Bluesfest by day: Alexisonfire & The Offspring & The Dirty Nil
Photo credit: Greg Kolz
A non-stop punk fury gripped Bluesfest on Friday, with one of the most heavily focused lineups of the week. With lots of kicks, riffs and mosh-pits, rock fans got their money's worth and then some.
The Dirty Nil
There was a clear excitement between fans and The Dirty Nil themselves when they started the night on Friday. As the band kicked and screamed across the stage, viewers were treated to a headline-worthy show to start. With new tracks like "Astro Ever After" bringing up the energy as much their older material, you could see why The Dirty Nil was having enough fun to do some dances on stage. There was even some hilarious synchronized screams of "F***" to "Wrestle Yu to Husker Du" as the track's climactic shout was met at full force by the crowd.
They proved their metal and strict punk cred on the shredding of "No Weaknesses," as they hit a grimy sound akin to Motorhead. The Dirty Nil was clearly giddy about the lineup too, citing the insanity of opening for The Offspring and Alexisonfire already. Bassist Ross Miller also paused to note that he had been at the fest years ago just to see Alexisonfire himself before having a bad experience at the Elgin Diner. "If you see a band on stage and you want to do that too, you can, and hopefully without a tummy ache," said Miller. With Miller doing plenty of comical poses throughout "Please Please Me" and closers like "Pain of Infinity" and "Evil Side," the band easily showed why they deserved their stellar slot.
Though the Offspring clearly had aged a bit since their glory days, you wouldn't know it from how they actually performed. Inflatable dolphins and children's toys were flying through the air as they launched into "Americana." Though the band had some newer and slower material, they shined brightest burning through their robust catalogue of hits, like the bouncing life of "All I Want" (which you may remember best from Crazy Taxi). "Come Out and Play" got plenty of fists in the air to their choruses while the groovy verses had the most dancing of their entire set too.
Even their cover of AC/DC's "Whole Lotta Rosie" was a fun time to watch. Interestingly the band took a piano ballad approach to their hit "Gone Away" to really make the dynamics of their finale feel all the more huge. From here on out though it was a party as the band chanted with the crowd through "Why Don't You Get a Job" and the high-pitched shrieks of "Pretty Fly." Closing on "You're Gonna Go Far, Kid" the crowd was right there with them, to the point that someone.

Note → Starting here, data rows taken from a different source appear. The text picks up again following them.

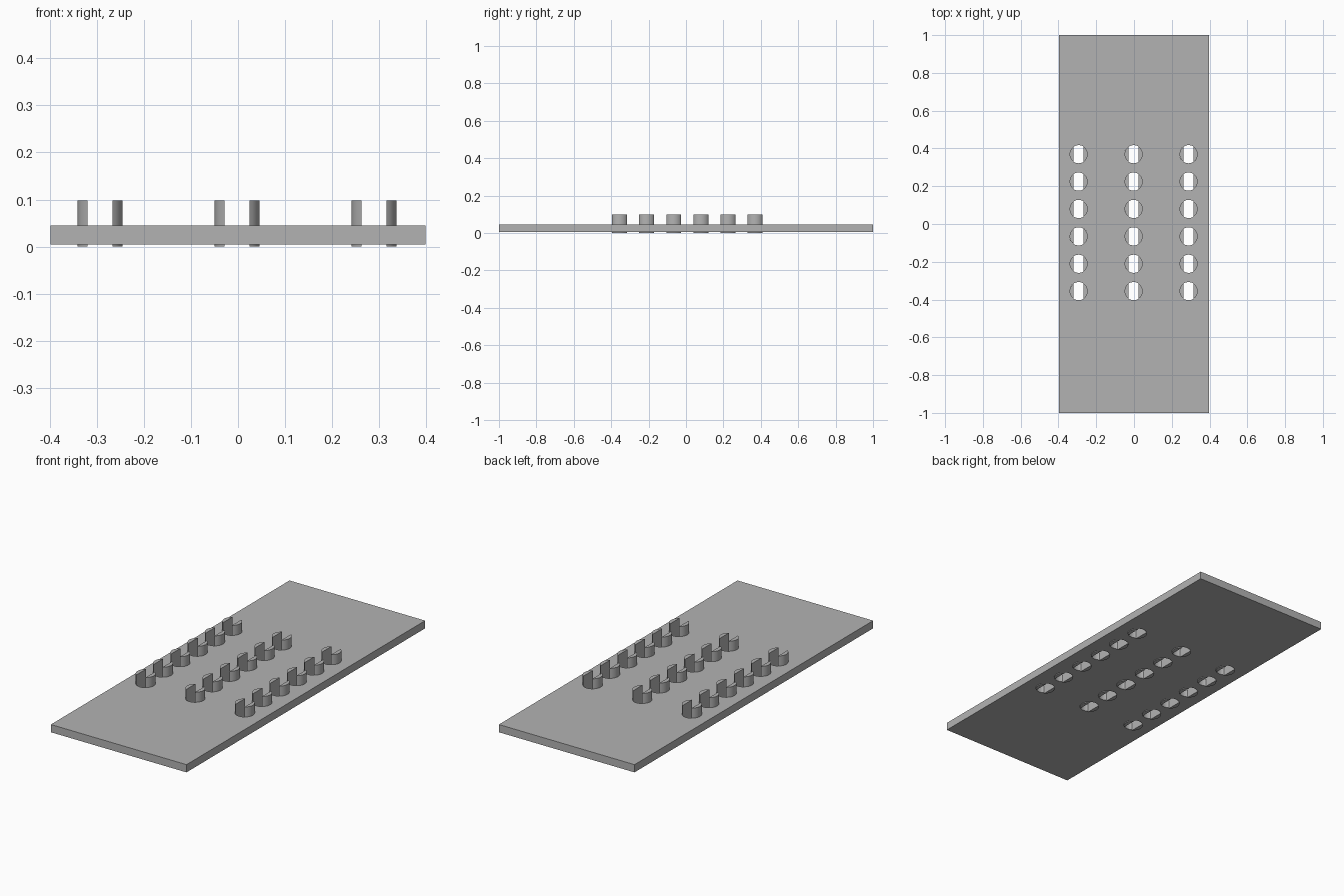
import bpy, bmesh, math

cube = bpy.data.objects.get("Cube")
if cube:
    bpy.data.objects.remove(cube, do_unlink=True)

grey = bpy.data.materials.new("plain grey")
grey.use_nodes = True
grey.diffuse_color = (0.45, 0.45, 0.45, 1)
grey.node_tree.nodes["Principled BSDF"].inputs["Base Color"].default_value = (0.45, 0.45, 0.45, 1)

RADIUS, GAP = 0.048, 0.0265          # hole radius, half width of the slot
PLATE_LOW, PLATE_TOP = 0.004, 0.045
PRONG_TOP = 0.098
COLUMNS = [-0.002 + 0.291 * i for i in (-1, 0, 1)]
ROWS = [0.007 + 0.145 * (i - 2.5) for i in range(6)]


def add_prism(bm, outline, low, high):
    """Extrude a flat outline from low to high."""
    face = bm.faces.new([bm.verts.new((x, y, low)) for x, y in outline])
    new = bmesh.ops.extrude_face_region(bm, geom=[face])["geom"]
    verts = [v for v in new if isinstance(v, bmesh.types.BMVert)]
    bmesh.ops.translate(bm, verts=verts, vec=(0, 0, high - low))


def make_object(name, bm):
    bmesh.ops.recalc_face_normals(bm, faces=bm.faces)
    mesh = bpy.data.meshes.new(name)
    bm.to_mesh(mesh)
    bm.free()
    mesh.materials.append(grey)
    obj = bpy.data.objects.new(name, mesh)
    bpy.context.collection.objects.link(obj)
    return obj


def arc(cx, cy, start, end, steps):
    angles = [start + (end - start) * i / steps for i in range(steps + 1)]
    return [(cx + RADIUS * math.cos(a), cy + RADIUS * math.sin(a)) for a in angles]


def smooth(obj):
    bpy.ops.object.select_all(action="DESELECT")
    obj.select_set(True)
    bpy.context.view_layer.objects.active = obj
    bpy.ops.object.shade_smooth_by_angle(angle=math.radians(30))


# Base plate
bm = bmesh.new()
add_prism(bm, [(-0.398, -1), (0.398, -1), (0.398, 1), (-0.398, 1)], PLATE_LOW, PLATE_TOP)
plate = make_object("base_plate", bm)

# Round holes through the plate
bm = bmesh.new()
for cx in COLUMNS:
    for cy in ROWS:
        add_prism(bm, arc(cx, cy, 0, 2 * math.pi, 48)[:-1], -0.05, 0.15)
cutter = make_object("hole_cutter", bm)
cutter.hide_render = True
cut = plate.modifiers.new("holes", "BOOLEAN")
cut.operation, cut.solver, cut.object = "DIFFERENCE", "EXACT", cutter
bpy.context.view_layer.objects.active = plate
bpy.ops.object.modifier_apply(modifier=cut.name)
bpy.data.objects.remove(cutter, do_unlink=True)
smooth(plate)

# Pairs of prongs standing in the holes
half = math.acos(GAP / RADIUS)
for c, cx in enumerate(COLUMNS):
    bm = bmesh.new()
    for cy in ROWS:
        for middle in (0, math.pi):
            add_prism(bm, arc(cx, cy, middle - half, middle + half, 14), 0, PRONG_TOP)
    smooth(make_object(("right", "middle", "left")[c] + "_prong_row", bm))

The pre-show signs telling people moshing and crowd-surfing wasn't advised for the night almost seemed comedic with the kind of energy Alexisonfire brought within seconds of taking the stage. While George Pettit took a second to recognize at the mic, you knew it was him as he tore his shirt off like The Hulk in transformation. This launched them into a frenzied performance of "Accidents" with fans around the grounds screaming "Let's Redefine." Pettit constantly pushed the crowd to up the ante, saying once to their lackluster cries "Bulls***… LOUDER."

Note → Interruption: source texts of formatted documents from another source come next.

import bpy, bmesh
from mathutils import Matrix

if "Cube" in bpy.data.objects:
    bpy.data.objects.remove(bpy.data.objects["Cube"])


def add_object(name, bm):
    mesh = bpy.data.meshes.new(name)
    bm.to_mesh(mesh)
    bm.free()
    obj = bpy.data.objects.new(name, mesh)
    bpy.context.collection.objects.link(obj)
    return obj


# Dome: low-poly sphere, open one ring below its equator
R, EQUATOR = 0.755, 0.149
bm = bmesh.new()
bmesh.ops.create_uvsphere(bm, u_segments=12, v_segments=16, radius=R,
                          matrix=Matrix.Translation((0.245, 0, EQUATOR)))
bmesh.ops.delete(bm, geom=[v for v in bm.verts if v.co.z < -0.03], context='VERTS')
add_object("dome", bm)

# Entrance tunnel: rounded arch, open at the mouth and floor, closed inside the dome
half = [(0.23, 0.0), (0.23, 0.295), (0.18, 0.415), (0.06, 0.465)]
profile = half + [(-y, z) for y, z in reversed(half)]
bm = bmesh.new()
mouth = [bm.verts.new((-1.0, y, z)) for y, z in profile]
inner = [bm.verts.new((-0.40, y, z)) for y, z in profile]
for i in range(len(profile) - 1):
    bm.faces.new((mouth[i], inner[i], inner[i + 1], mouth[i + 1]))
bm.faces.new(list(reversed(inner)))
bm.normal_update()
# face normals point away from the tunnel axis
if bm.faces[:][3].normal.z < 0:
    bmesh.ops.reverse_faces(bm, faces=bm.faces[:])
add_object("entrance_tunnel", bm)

With the feisty energy of "Side Walk When She Walks" and "Drunks, Lovers, Sinners and Saints" the crowd was constantly throwing drinks and creating powerful mosh pits, though rarely in any dangerous way. Even their light show grew from moody stark colouring to full-on strobe fests during the show. The band was constantly switching spots, and sometimes even instruments so that by "Old Crows" you had trouble following who played what anymore. In the midst of their visceral performance it was also fun to see Dallas Green pull out his dirtiest vocals in years. While it could seem crazy to see Pettit calling for mosh pits on both sides of the stage, it was easy to see why the crowd obliged given how ecstatic Alexisonfire were on stage despite their large break. And honestly, we can't wait to have them back already.